By Tamer Abouras
Fall is a hotly debated season. Some love it for the colors, the mild temperatures and the fact that pumpkin spice flavoring can be added to seemingly everything. Others dread the beginning of school, the earlier darkness and of course, the allergies.
There’s really no getting around the fact that most of us, in the fall and spring, will probably fall victim at least in part to a few sneezes and some light congestion. While that tends to come with the territory, most of us look forward to the fact that as the darkness and colder weather settle in for winter, most outdoor allergens are driven away by those lower temperatures and there are at least a few months to breathe easy — until springtime rolls around with a fresh batch of pollens.
SEE ALSO: Drive and Stick
Unfortunately, while winter brings with it its own collection of unpleasant ailments and things to be wary of, experts say that there is also every reason to keep up with your allergy medications all throughout the winter season.
According to Lily Pien, MD, MHPE, of the Cleveland Clinic’s Allergy and Clinical Immunology, the indoor allergies we’re cooped up with all winter can be just as much of a nuisance as outdoor ones. Speaking to Fox News Health, Pen said, “If they have indoor allergens related to animal dander, to the dust mites and some people have problems with cockroaches, that exposure is just going to be higher and they’ll have more symptoms related to being indoors rather than outdoors.”
Fox added that although there are certain measures which can be taken to assist allergic conditions, such as using an air purifier, the humidity they generate can have a downside. “While the machine cleans the air of impurities, it can make conditions inside your home more humid — a condition in which allergens like dust mites and mold thrive.”
ADVANCE Opinion Poll: Is Hypoxic Drive Theory myth or reality?
And because of the colder weather, differentiating between a genuine respiratory infection and an allergic reaction can be significantly more difficult, as Pen noted, “This time of year when people are staying indoors more, viruses are more prone to become a problem, (It) probably would be a consideration for some of their symptoms, so you’re going to want to see, is it really my allergies?"
Tim Mainardi, MD, an allergist based at Hudson Allergy in New York City, offered some helpful tips for distinguishing between the two.
"If anything is itching — throat, eyes, nose — this suggests it's an allergic process," he said, while also specifying that any issues lingering longer than two weeks are very likely allergies as well. Per Mainardi, a more common symptom of an upper respiratory infection would include body aches and a fever.
So as the entire east coast braces for an intense winter storm and the season appears to be truly starting up in earnest, remain vigilant in treating your allergy symptoms if you’re the type of person who is susceptible to them.

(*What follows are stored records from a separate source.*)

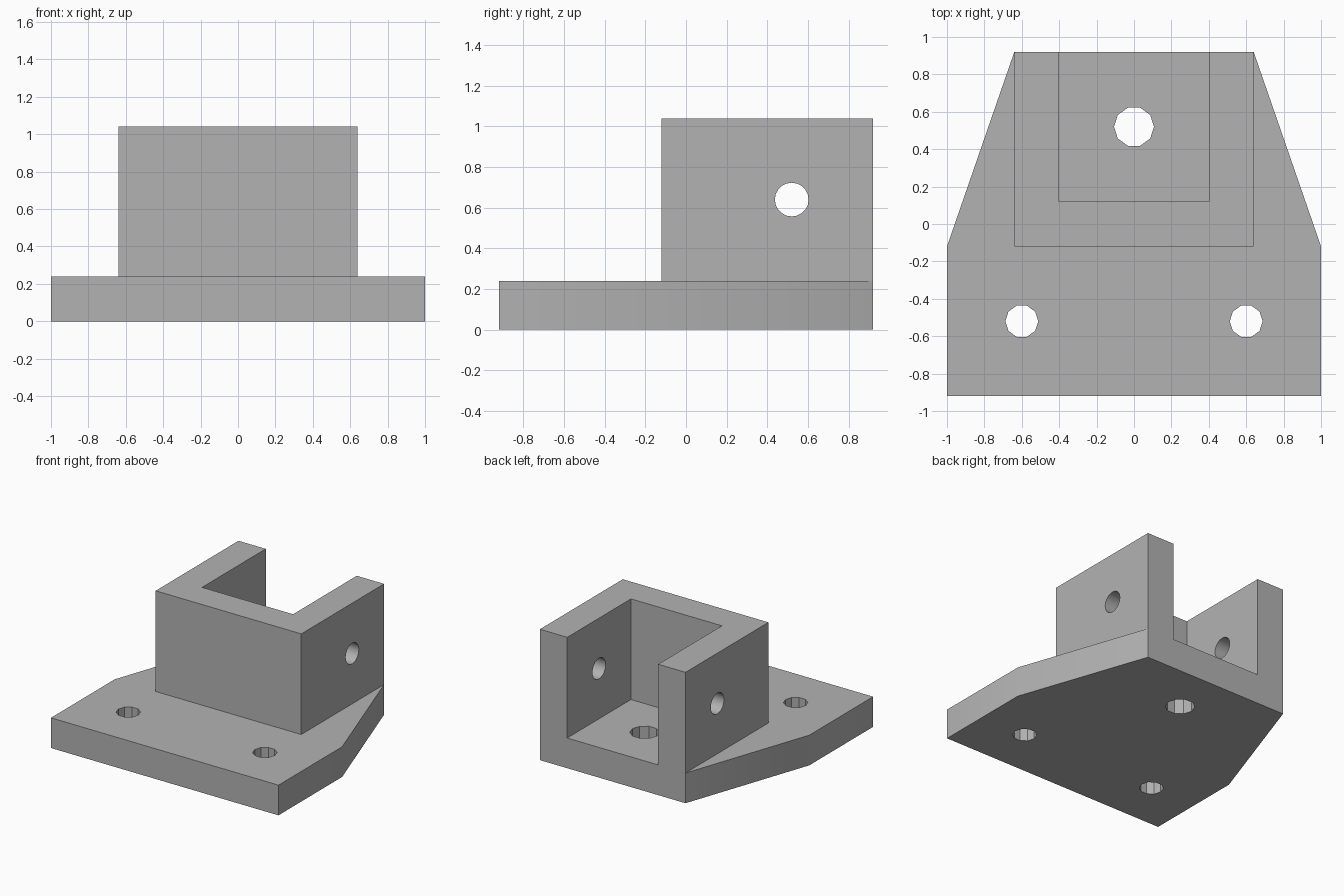
import bpy, bmesh, math
from mathutils import Matrix

cube = bpy.data.objects.get("Cube")
if cube:
    bpy.data.objects.remove(cube, do_unlink=True)

BASE, TOP, BACK = 0.24, 1.04, 0.92

grey = bpy.data.materials.new("plain_grey")
grey.use_nodes = True
colour = (0.45, 0.45, 0.45, 1)
grey.diffuse_color = colour
grey.node_tree.nodes["Principled BSDF"].inputs["Base Color"].default_value = colour


def add_object(name, bm):
    bmesh.ops.recalc_face_normals(bm, faces=bm.faces)
    mesh = bpy.data.meshes.new(name)
    bm.to_mesh(mesh)
    bm.free()
    mesh.materials.append(grey)
    obj = bpy.data.objects.new(name, mesh)
    bpy.context.collection.objects.link(obj)
    return obj


def prism(name, half_outline, z0, z1):
    """Extrude an outline given by its +x half, mirrored across x = 0."""
    outline = half_outline + [(-x, y) for x, y in reversed(half_outline)]
    bm = bmesh.new()
    face = bm.faces.new([bm.verts.new((x, y, z0)) for x, y in outline])
    top = bmesh.ops.extrude_face_region(bm, geom=[face])["geom"]
    verts = [v for v in top if isinstance(v, bmesh.types.BMVert)]
    bmesh.ops.translate(bm, verts=verts, vec=(0, 0, z1 - z0))
    return add_object(name, bm)


def drill(name, centre, radius, depth, sides, sideways=False):
    """Cylinder cutter, along z or along x."""
    bm = bmesh.new()
    matrix = Matrix.Translation(centre)
    if sideways:
        matrix = matrix @ Matrix.Rotation(math.pi / 2, 4, "Y") @ Matrix.Rotation(math.pi / 2, 4, "Z")
    ring = Matrix.Rotation(math.pi / 2 if sides % 4 else 0, 4, "Z")
    bmesh.ops.create_cone(bm, cap_ends=True, segments=sides, radius1=radius,
                          radius2=radius, depth=depth, matrix=matrix @ ring)
    return add_object(name, bm)


# Tapered mounting plate
bracket = prism("mounting_bracket", [(1, -BACK), (1, -0.12), (0.64, BACK)], 0, BASE)

# U-shaped wall, open at the back
wall = prism("socket_wall", [(0.64, -0.12), (0.64, BACK), (0.4, BACK), (0.4, 0.12)], BASE, TOP)

# Screw holes through the plate and the cross hole through both cheeks
holes = [drill("centre_hole", (0, 0.52, BASE / 2), 0.107, 0.5, 10)]
for side in (-1, 1):
    holes.append(drill("screw_hole", (side * 0.6, -0.52, BASE / 2), 0.088, 0.5, 10))
holes.append(drill("cross_hole", (0, 0.52, 0.64), 0.083, 1.6, 20, sideways=True))

# Join the wall to the plate and cut the holes
for helper, operation in [(wall, "UNION")] + [(h, "DIFFERENCE") for h in holes]:
    helper.hide_render = True
    mod = bracket.modifiers.new(helper.name, "BOOLEAN")
    mod.object, mod.operation, mod.solver = helper, operation, "EXACT"

# Bake the result and drop the helpers
depsgraph = bpy.context.evaluated_depsgraph_get()
result = bpy.data.meshes.new_from_object(bracket.evaluated_get(depsgraph))
bracket.modifiers.clear()
bracket.data = result
for helper in [wall] + holes:
    bpy.data.objects.remove(helper, do_unlink=True)

# Smooth only the rounded cross hole
bpy.ops.object.select_all(action="DESELECT")
bracket.select_set(True)
bpy.context.view_layer.objects.active = bracket
bpy.ops.object.shade_smooth_by_angle(angle=math.radians(25))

Whether or not you’re a fan of the fall, it seems as though one thing can be agreed upon: between the cold outside and the allergies inside, very few of us are fans of wintertime.